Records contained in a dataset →
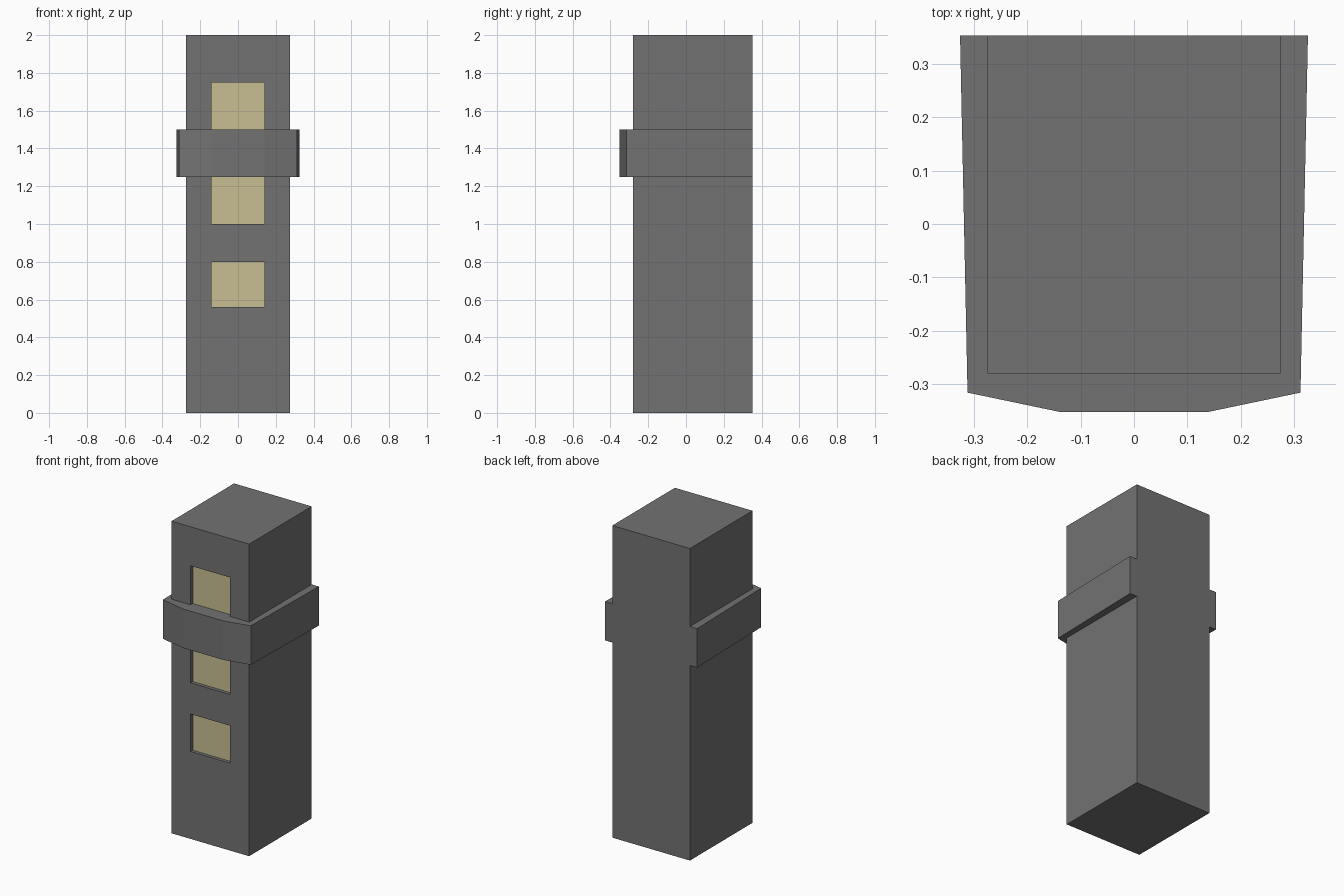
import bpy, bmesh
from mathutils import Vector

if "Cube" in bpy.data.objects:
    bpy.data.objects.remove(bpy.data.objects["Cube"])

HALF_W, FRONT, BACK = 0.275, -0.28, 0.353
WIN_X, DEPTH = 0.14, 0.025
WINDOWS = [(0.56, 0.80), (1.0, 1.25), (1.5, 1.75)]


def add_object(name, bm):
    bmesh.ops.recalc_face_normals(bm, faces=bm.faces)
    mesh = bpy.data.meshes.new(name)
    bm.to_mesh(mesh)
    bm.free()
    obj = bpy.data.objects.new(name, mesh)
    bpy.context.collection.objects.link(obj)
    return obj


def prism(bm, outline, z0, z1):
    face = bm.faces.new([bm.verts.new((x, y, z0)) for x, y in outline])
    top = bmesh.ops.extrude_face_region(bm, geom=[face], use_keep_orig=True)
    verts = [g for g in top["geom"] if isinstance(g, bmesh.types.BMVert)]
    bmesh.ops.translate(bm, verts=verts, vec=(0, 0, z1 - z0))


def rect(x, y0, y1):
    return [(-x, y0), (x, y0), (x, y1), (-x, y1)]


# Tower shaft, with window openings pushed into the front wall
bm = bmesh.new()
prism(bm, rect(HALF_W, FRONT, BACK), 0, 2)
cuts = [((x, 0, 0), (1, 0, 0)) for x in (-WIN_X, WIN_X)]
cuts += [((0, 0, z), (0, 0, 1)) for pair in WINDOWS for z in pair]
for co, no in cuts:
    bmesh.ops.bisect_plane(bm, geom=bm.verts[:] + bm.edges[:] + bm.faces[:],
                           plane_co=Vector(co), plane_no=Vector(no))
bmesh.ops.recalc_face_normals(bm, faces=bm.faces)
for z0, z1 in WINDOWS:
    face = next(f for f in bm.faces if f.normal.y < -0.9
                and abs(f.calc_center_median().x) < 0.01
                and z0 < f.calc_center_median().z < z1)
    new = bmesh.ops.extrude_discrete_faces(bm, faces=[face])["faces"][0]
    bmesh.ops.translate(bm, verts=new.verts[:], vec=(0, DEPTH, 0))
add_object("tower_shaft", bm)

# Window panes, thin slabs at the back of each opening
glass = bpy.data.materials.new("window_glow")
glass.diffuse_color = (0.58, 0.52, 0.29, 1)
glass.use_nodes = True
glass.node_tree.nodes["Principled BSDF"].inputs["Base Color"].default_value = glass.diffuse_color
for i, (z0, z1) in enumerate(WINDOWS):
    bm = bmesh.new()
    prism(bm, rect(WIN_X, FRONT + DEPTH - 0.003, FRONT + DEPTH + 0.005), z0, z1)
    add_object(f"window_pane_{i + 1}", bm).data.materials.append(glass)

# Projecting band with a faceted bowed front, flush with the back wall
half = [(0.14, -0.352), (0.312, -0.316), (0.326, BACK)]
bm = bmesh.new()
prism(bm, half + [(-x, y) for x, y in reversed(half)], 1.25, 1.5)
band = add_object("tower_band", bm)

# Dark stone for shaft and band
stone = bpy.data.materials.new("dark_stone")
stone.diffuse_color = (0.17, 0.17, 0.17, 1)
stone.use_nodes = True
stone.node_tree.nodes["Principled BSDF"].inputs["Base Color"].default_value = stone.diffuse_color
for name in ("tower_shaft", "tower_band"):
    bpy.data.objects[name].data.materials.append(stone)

Activity →
Among the entries, copy every line containing the word "with".

Solution to this problem →
# Tower shaft, with window openings pushed into the front wall
# Projecting band with a faceted bowed front, flush with the back wall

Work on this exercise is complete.